A plane just flew over my house and I had no sense of fear. No second thought that it could mean I was about to be buried under the rubble of my own home. No need to reach for my phone to make sure my friends and family in neighboring cities were safe. It was just a plane and I was just a woman getting ready for bed.
“My children are terrified when they hear a plane go by,” one Syrian refugee says to Elias Matar in his documentary Children of Beqaa. “The world powers are fighting in Syria, each one on a different side. But what about the children of Syria? Where do they go?” Part of the answer is layered in this documentary by Elias Matar, a Syrian-American filmmaker and humanitarian. The people who risk their lives to cross the border and leave Syria are not only trying to create a better life for their children; they’re trying to keep them alive.
Children of Beqaa documents Elias Matar and his eighteen-year-old daughter Lyla’s 2016 journey to the Beqaa Valley in Lebanon to work with Salam LADC, a local NGO. Elias was born in America, but moved to Syria with his family at the age of two. He spent his youth in Damascus and Latakia before coming of age in America. This is a coming home of sorts for Elias. At times he is only five miles from Damascus, a place he is not sure he’ll ever see again. His daughter Lyla is older than her nineteen years. She is a music major ready to save the world through harmony, and she just might.
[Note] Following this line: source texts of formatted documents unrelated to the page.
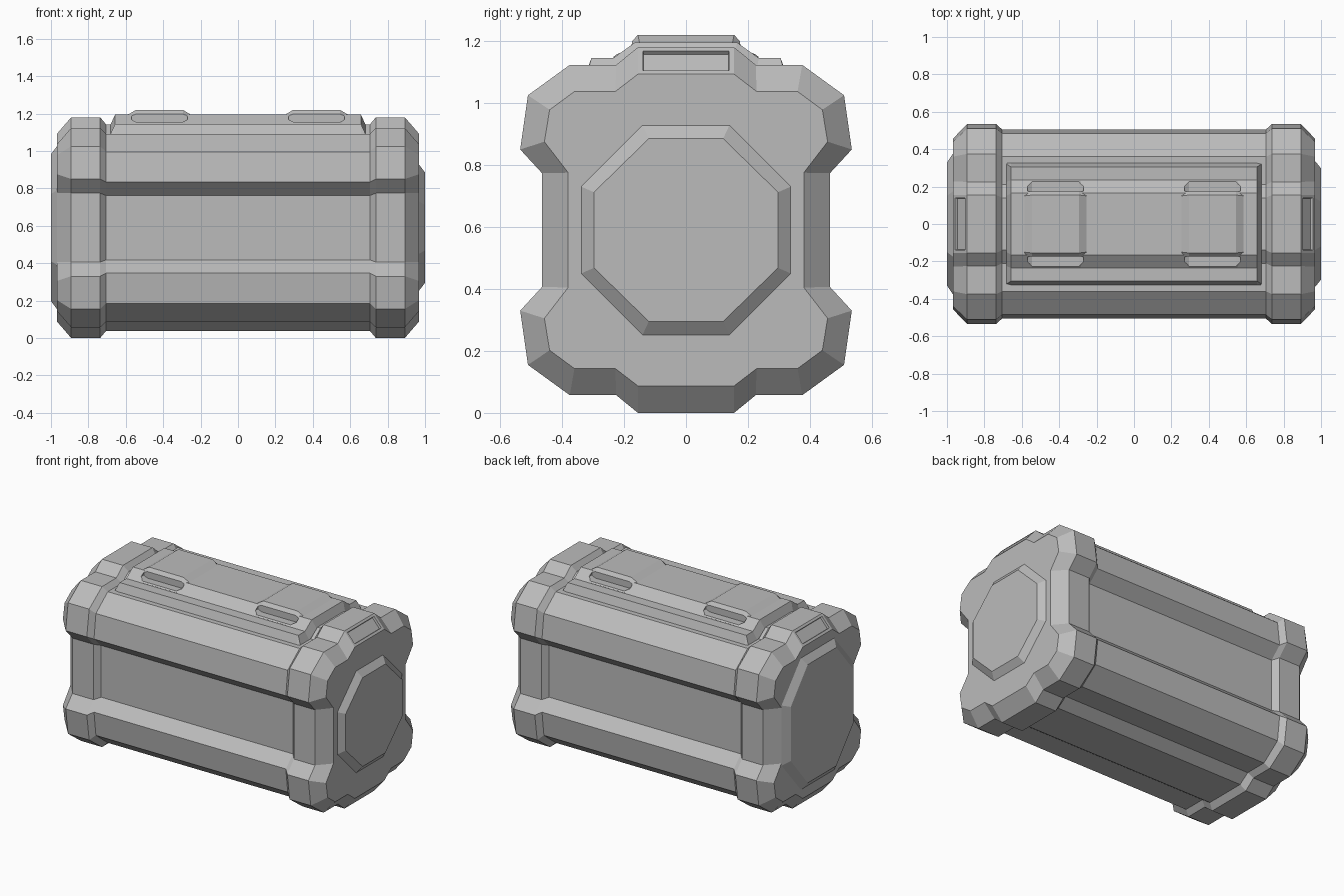
import bpy, bmesh
from mathutils import Vector

cube = bpy.data.objects.get("Cube")
if cube:
    bpy.data.objects.remove(cube)

GREY = (0.5, 0.5, 0.5, 1.0)
metal = bpy.data.materials.new("plain grey")
metal.use_nodes = True
metal.diffuse_color = GREY
metal.node_tree.nodes["Principled BSDF"].inputs["Base Color"].default_value = GREY

MID = 0.59  # height of the crate's long axis


def finish(name, bm):
    bmesh.ops.recalc_face_normals(bm, faces=bm.faces)
    mesh = bpy.data.meshes.new(name)
    bm.to_mesh(mesh)
    bm.free()
    mesh.materials.append(metal)
    ob = bpy.data.objects.new(name, mesh)
    bpy.context.scene.collection.objects.link(ob)
    return ob


def loft(bm, sections, start=True, end=True):
    """Join (x, [(y, z), ...]) rings into a skin, with optional end faces."""
    rings = [[bm.verts.new((x, y, z)) for y, z in ring] for x, ring in sections]
    for a, b in zip(rings, rings[1:]):
        for i in range(len(a)):
            j = (i + 1) % len(a)
            bm.faces.new((a[i], a[j], b[j], b[i]))
    if start:
        bm.faces.new(rings[0])
    if end:
        bm.faces.new(rings[-1])


def quad_ring(quarter):
    """Mirror a quarter outline, top centre to side, into a closed ring."""
    half = quarter + [(y, -z) for y, z in reversed(quarter)]
    full = half + [(-y, z) for y, z in reversed(half)]
    return [(y, z + MID) for y, z in full]


def half_ring(half):
    """Mirror a half outline across y = 0."""
    return half + [(-y, z) for y, z in reversed(half)]


outer = quad_ring([(0.155, 0.59), (0.225, 0.533), (0.375, 0.533),
                   (0.51, 0.435), (0.535, 0.26), (0.465, 0.184)])
inner = quad_ring([(0.155, 0.503), (0.228, 0.447), (0.36, 0.447),
                   (0.44, 0.388), (0.457, 0.285), (0.38, 0.185)])
waist = quad_ring([(0.14, 0.552), (0.21, 0.502), (0.36, 0.502),
                   (0.485, 0.405), (0.505, 0.243), (0.43, 0.172)])

# Main body
bm = bmesh.new()
loft(bm, [(-0.705, waist), (0.705, waist)], False, False)
finish("crate_body", bm)

# End caps, each with a sunken window in the sloped top face
for side, name in ((1, "left_end_cap"), (-1, "right_end_cap")):
    bm = bmesh.new()
    loft(bm, [(side * 0.705, waist), (side * 0.737, outer),
              (side * 0.892, outer), (side * 0.967, inner)], start=False)
    bmesh.ops.recalc_face_normals(bm, faces=bm.faces)
    slope = Vector((side * 0.93, 0, 1.137))
    face = min(bm.faces, key=lambda f: (f.calc_center_median() - slope).length)
    bmesh.ops.inset_individual(bm, faces=[face], thickness=0.023)
    bmesh.ops.inset_individual(bm, faces=[face], thickness=0.003, depth=-0.015)
    finish(name, bm)

# Raised octagonal plates on the ends, the right one larger
plates = (("left_end_plate", 1, [(0.14, 0.338), (0.338, 0.14)],
           [(0.12, 0.295), (0.297, 0.122)]),
          ("right_end_plate", -1, [(0.175, 0.437), (0.378, 0.2)],
           [(0.15, 0.393), (0.328, 0.18)]))
for name, side, base, face in plates:
    bm = bmesh.new()
    loft(bm, [(side * 0.96, quad_ring(base)), (side * 0.967, quad_ring(base)),
              (side * 1.0, quad_ring(face))])
    finish(name, bm)

# Lid panel following the top of the body
lid_low = half_ring([(0.33, 1.08), (0.32, 1.09), (0.225, 1.09), (0.15, 1.14)])
lid_top = half_ring([(0.33, 1.08), (0.305, 1.145), (0.235, 1.145), (0.165, 1.195)])
bm = bmesh.new()
loft(bm, [(-0.682, lid_low), (-0.657, lid_top), (0.657, lid_top), (0.682, lid_low)])
lid = finish("lid_panel", bm)

# Raised saddles across the lid
saddle_low = half_ring([(0.2, 1.12), (0.22, 1.145), (0.162, 1.19), (0.15, 1.194)])
saddle_top = half_ring([(0.2, 1.12), (0.235, 1.148), (0.177, 1.196), (0.155, 1.22)])
saddles = []
for cx, name in ((0.42, "left_saddle"), (-0.42, "right_saddle")):
    bm = bmesh.new()
    loft(bm, [(cx - 0.168, saddle_low), (cx - 0.125, saddle_top),
              (cx + 0.125, saddle_top), (cx + 0.168, saddle_low)])
    saddles.append(finish(name, bm))

# Grip slots cut into both sloping edges
slot = [(0.125, 1.155), (0.15, 1.168), (0.15, 1.185), (0.125, 1.205)]
bm = bmesh.new()
for cx in (-0.42, 0.42):
    for side in (-1, 1):
        ends = [[bm.verts.new((cx + x, side * y, z)) for x, z in half_ring(slot)]
                for y in (0.175, 0.32)]
        bm.faces.new(ends[0])
        bm.faces.new(ends[1])
        for i in range(len(ends[0])):
            j = (i + 1) % len(ends[0])
            bm.faces.new((ends[0][i], ends[0][j], ends[1][j], ends[1][i]))
cutter = finish("grip_slot_cutter", bm)
cutter.hide_render = True
cutter.display_type = 'WIRE'
for ob in [lid] + saddles:
    mod = ob.modifiers.new("grip_slots", 'BOOLEAN')
    mod.operation = 'DIFFERENCE'
    mod.solver = 'EXACT'
    mod.object = cutter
This documentary was made with a willingness to let its individuals speak for themselves. There is no one controlling the narrative. No leading questions. No one seems exploited or exposed. People are given the space to share as much or as little of their story as they’d like. Children of Beqaa gives the unheard a voice. It showcases the humanity, grace, intelligence and willingness to help their neighbor present in every person on screen. First and foremost, it is about the children.
For many it is easy to disregard a headline, but it is much harder to ignore the face of a child looking directly to the camera saying,“I’m Hercules. Whenever there’s trouble, I’ll come.” You believe him. And you want to do everything in your power to keep him smiling.
About a month ago, Elias held a community dinner that I had the pleasure of attending. It was a night that benefited two Syrian families that have relocated to California. The matriarchs of the families cooked enough food to feed about a hundred people, though I’m sure the leftovers went quickly with the young teenage boys in the house. It was the most delicious home-cooked meal I have had in years. After dinner, we sat in our host’s living room and listened to stories about life before the war. We heard about late nights during Ramadan where a young woman and her uncle would run through the streets eating as much as they could before sunrise, a honeymoon for a couple who never had the chance to get away before they started a family (and how they returned home with another child on the way), and a father who trained his children into champion kick boxers. Their lives in Syria were full and beautiful. Every story was a story you and I could recount about our lives when catching up with an old friend. The lives we sometimes take for granted.
Elias Matar is not only a filmmaker; he also started his own non-profit Lighthouse Peace Initiative Corp. This organization is dedicated to raising the quality of life for the most vulnerable Syrians living in Lebanon, Greece and Turkey.
You might be wondering how one person can make any difference in a world that seems destined to repeat the same egregious mistakes over and over again. The answer is: anything you can. Get informed. Find a screening of the film. Donate to an organization you believe in. If you have the time and the money to volunteer, volunteer. Children of Beqaa shows us how much impact one person can have in someone’s life by being present, by listening, and by giving whatever he or she can. Did you know that $30 could feed a family of six displaced Syrians in Lebanon for a month?